• [Your task]:
Once you find a line containing the word "None" in the entries below, copy it.
══ Task input ══
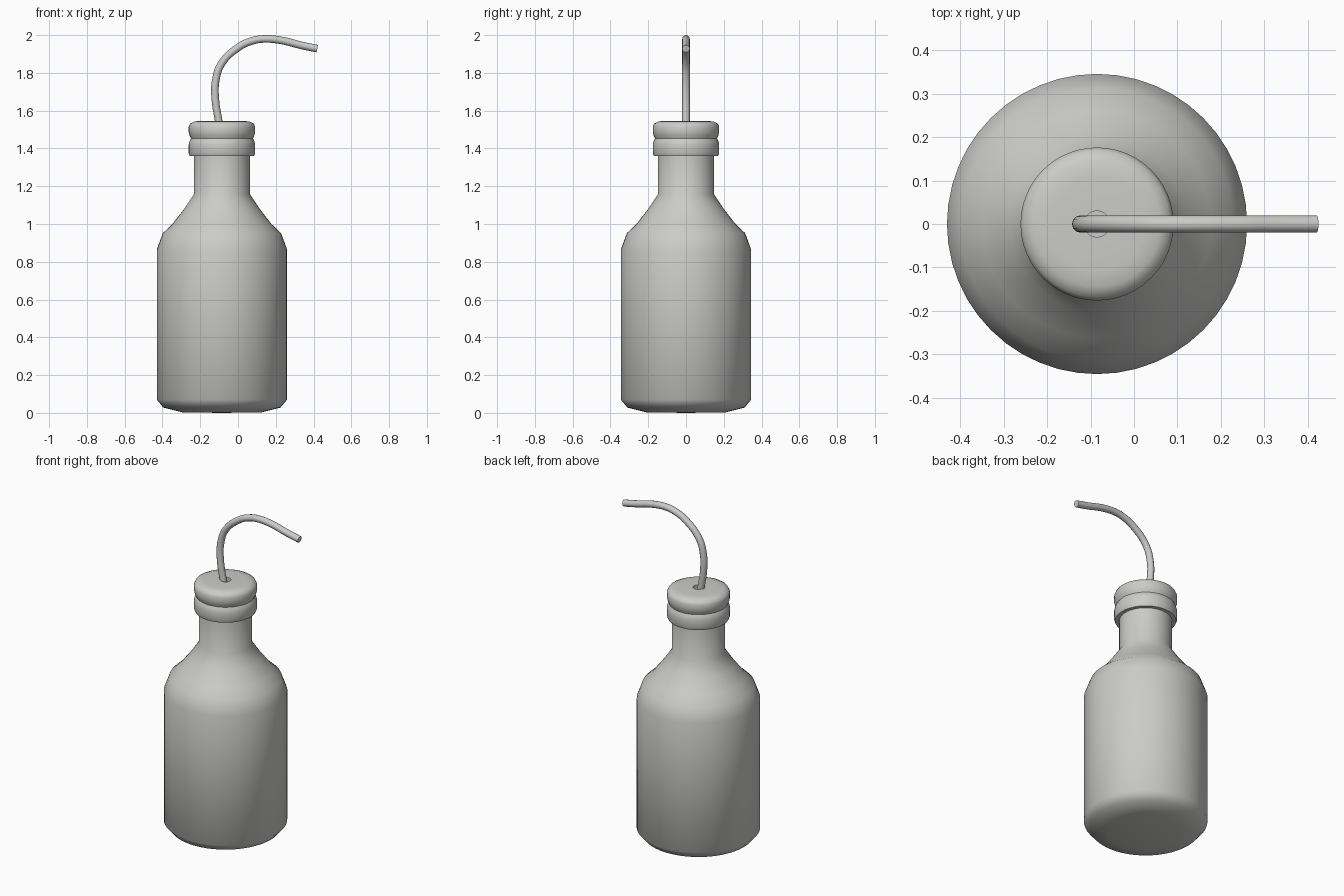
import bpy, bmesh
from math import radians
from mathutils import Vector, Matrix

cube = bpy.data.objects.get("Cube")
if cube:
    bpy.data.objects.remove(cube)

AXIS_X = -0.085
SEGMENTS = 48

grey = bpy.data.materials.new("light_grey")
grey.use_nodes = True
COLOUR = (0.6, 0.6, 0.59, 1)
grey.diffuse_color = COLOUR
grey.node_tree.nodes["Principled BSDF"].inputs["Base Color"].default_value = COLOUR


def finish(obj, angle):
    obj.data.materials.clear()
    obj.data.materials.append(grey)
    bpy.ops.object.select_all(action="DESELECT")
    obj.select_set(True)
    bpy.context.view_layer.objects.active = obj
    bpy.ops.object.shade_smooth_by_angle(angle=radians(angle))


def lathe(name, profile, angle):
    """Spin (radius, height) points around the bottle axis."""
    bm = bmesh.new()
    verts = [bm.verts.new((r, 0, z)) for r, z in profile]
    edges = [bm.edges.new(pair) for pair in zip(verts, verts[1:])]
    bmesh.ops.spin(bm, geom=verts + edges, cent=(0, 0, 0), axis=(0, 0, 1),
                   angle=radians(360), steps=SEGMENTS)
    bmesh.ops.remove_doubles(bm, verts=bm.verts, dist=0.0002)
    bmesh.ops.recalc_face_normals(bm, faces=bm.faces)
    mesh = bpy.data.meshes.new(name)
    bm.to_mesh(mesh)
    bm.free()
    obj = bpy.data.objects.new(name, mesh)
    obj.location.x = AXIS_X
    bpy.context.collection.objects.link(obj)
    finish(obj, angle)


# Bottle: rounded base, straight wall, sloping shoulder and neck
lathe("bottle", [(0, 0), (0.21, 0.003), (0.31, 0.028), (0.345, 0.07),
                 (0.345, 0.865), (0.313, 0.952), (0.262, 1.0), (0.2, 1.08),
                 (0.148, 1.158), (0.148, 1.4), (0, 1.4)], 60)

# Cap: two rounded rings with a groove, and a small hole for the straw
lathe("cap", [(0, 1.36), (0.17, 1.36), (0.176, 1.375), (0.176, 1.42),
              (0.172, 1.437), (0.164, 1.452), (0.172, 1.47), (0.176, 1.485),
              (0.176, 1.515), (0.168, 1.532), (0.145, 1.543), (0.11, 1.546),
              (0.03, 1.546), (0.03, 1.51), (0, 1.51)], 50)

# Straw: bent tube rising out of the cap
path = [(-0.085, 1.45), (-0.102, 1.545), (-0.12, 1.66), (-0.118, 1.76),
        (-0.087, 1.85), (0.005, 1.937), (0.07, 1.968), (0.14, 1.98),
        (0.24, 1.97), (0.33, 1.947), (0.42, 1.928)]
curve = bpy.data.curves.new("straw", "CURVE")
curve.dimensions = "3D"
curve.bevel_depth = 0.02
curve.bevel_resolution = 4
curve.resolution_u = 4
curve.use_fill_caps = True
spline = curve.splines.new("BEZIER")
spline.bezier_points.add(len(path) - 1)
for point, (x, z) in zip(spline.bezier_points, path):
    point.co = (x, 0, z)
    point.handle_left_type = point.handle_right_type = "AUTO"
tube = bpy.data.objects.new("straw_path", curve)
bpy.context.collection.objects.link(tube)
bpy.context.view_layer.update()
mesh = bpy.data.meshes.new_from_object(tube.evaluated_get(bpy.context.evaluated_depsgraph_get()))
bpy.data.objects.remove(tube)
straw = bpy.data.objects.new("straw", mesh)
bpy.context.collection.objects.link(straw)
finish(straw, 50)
═══
══ Task input ══
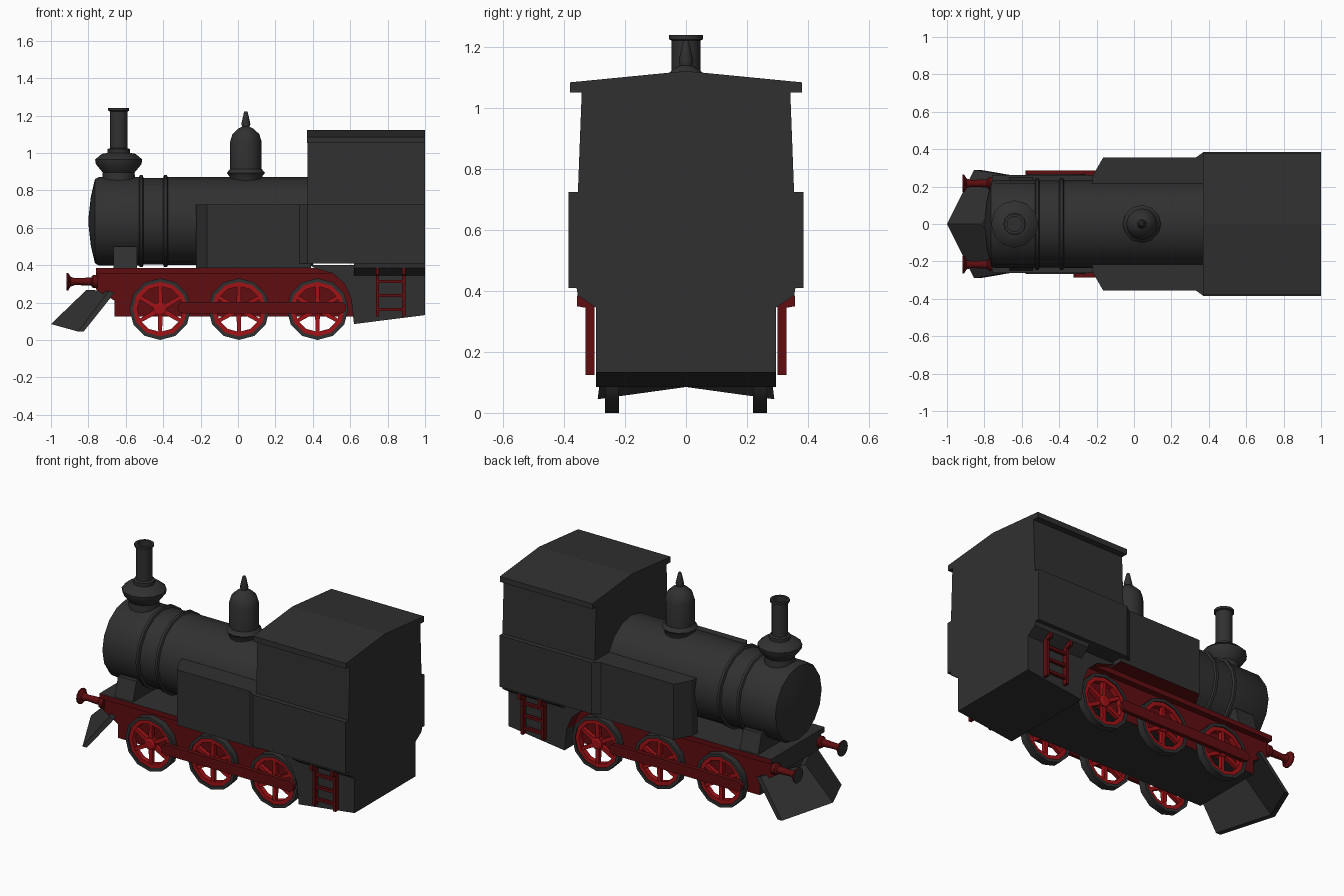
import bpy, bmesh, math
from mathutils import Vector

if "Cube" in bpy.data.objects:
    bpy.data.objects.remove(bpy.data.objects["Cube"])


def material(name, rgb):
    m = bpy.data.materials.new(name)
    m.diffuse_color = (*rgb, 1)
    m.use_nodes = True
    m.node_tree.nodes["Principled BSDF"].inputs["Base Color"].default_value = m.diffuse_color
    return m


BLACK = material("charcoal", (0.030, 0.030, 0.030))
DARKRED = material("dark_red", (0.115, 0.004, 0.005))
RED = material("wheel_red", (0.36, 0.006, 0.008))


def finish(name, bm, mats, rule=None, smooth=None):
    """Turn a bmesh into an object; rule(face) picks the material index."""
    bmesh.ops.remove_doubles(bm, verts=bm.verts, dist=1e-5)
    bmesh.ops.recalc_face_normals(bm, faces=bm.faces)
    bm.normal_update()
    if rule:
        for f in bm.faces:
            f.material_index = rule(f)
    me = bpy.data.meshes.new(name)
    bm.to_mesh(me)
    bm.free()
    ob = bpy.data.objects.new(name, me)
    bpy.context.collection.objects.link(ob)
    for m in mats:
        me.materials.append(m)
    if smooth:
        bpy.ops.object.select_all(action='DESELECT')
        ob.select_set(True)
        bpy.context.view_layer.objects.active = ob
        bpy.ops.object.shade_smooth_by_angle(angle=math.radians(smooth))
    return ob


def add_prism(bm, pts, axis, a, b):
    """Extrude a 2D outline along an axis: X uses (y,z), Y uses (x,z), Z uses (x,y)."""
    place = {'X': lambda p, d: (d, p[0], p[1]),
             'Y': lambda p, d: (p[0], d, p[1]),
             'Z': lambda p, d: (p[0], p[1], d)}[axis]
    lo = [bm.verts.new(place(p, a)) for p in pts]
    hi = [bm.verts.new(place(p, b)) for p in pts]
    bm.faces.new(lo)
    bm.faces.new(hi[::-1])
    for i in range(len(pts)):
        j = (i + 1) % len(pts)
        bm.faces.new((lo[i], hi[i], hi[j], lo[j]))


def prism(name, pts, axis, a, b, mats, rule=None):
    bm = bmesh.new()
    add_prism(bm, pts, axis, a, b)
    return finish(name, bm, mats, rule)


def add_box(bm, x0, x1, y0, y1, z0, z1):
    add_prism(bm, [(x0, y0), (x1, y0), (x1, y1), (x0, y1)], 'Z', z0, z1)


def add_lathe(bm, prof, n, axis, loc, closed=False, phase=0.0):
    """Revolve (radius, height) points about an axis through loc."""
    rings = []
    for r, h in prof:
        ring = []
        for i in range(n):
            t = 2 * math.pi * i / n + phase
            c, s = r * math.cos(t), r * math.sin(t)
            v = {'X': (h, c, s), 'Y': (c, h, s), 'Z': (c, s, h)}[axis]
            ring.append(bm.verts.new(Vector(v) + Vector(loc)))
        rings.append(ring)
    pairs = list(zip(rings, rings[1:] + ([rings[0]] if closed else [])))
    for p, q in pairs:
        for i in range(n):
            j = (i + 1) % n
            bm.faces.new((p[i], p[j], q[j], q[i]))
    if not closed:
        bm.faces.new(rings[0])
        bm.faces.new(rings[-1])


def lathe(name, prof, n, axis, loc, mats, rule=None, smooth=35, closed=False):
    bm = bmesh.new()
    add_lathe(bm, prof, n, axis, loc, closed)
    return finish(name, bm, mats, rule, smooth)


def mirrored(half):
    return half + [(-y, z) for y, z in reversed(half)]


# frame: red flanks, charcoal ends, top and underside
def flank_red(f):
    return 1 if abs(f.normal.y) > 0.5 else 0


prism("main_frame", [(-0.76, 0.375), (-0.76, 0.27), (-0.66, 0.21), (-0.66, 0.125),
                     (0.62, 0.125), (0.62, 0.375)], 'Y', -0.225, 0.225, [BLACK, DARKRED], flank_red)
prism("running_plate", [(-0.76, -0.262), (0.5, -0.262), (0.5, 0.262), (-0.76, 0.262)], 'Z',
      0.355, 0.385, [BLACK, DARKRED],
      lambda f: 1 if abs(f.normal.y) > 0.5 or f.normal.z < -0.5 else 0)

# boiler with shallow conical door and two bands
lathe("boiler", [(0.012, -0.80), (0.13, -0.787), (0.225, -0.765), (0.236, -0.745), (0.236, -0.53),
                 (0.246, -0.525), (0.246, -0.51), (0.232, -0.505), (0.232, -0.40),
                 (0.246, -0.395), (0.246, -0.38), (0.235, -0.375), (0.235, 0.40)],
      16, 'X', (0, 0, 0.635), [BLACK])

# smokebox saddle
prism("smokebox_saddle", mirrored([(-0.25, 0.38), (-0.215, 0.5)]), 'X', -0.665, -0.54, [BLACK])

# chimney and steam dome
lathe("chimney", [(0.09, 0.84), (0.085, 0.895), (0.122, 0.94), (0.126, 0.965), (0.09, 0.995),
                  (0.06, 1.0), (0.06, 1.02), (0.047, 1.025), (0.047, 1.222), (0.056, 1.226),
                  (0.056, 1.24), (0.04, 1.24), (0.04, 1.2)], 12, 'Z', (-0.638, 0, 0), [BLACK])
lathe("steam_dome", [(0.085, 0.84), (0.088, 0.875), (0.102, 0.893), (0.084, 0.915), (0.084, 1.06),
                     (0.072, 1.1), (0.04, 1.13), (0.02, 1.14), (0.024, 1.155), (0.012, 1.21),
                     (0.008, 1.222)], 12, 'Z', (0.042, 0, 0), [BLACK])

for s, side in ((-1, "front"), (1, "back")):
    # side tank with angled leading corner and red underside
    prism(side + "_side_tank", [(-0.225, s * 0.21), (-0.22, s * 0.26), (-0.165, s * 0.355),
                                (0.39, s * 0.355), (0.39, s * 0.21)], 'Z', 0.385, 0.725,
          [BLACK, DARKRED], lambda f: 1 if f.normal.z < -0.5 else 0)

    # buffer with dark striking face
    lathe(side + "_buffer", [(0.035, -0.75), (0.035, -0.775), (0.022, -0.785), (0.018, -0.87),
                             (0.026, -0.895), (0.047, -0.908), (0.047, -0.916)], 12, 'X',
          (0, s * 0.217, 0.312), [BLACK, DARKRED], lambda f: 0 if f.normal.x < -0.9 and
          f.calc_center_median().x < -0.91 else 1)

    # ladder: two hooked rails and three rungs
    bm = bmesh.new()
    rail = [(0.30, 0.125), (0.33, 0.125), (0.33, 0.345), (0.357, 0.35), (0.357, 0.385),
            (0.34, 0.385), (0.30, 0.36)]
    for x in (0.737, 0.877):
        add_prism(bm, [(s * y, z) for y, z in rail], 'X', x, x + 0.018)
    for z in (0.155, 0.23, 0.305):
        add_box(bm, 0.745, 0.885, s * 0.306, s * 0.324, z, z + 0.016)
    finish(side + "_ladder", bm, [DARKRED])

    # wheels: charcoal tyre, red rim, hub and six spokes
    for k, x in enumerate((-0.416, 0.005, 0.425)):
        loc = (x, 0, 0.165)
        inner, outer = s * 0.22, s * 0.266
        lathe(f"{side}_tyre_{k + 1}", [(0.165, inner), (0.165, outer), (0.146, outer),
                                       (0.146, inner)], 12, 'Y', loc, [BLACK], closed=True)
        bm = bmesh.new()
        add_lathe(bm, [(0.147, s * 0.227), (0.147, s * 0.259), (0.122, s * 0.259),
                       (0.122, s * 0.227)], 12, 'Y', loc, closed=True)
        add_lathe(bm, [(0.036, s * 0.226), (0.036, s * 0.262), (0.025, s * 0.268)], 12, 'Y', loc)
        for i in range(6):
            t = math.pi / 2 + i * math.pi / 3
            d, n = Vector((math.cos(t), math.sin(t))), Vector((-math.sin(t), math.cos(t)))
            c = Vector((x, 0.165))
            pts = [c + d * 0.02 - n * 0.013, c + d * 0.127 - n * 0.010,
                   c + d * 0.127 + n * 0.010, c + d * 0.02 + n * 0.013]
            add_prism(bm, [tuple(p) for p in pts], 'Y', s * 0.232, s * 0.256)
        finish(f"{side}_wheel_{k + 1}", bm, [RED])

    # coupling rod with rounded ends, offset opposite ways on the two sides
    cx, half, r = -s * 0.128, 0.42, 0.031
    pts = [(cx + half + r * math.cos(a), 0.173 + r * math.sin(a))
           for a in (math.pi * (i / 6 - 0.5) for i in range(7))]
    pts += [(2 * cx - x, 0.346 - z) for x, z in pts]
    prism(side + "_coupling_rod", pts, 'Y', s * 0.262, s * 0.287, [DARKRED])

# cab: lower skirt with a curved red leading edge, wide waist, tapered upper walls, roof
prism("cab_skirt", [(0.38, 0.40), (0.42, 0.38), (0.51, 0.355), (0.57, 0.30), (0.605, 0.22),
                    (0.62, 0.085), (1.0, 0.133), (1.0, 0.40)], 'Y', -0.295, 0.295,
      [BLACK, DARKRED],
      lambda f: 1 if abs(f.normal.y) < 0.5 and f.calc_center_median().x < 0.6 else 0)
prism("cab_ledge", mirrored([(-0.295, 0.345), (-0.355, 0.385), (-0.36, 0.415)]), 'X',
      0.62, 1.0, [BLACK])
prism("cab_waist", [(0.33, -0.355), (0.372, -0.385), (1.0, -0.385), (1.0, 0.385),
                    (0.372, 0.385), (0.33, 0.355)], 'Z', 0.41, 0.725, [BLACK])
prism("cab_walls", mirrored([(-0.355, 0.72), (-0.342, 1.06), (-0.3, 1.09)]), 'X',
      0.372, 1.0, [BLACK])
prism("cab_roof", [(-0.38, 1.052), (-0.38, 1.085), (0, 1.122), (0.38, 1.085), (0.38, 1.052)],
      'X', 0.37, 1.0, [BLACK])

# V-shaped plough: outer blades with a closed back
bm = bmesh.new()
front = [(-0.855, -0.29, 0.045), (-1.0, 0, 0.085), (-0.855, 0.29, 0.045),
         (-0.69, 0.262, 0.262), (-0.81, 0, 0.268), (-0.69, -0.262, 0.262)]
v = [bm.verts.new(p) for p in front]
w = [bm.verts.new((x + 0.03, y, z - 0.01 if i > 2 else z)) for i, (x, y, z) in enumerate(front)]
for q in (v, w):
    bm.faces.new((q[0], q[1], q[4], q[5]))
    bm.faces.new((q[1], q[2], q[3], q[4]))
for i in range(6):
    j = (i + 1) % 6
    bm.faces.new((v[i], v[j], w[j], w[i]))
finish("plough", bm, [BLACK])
═══
• [Solution to this problem]:
def finish(name, bm, mats, rule=None, smooth=None):
def prism(name, pts, axis, a, b, mats, rule=None):
def lathe(name, prof, n, axis, loc, mats, rule=None, smooth=35, closed=False):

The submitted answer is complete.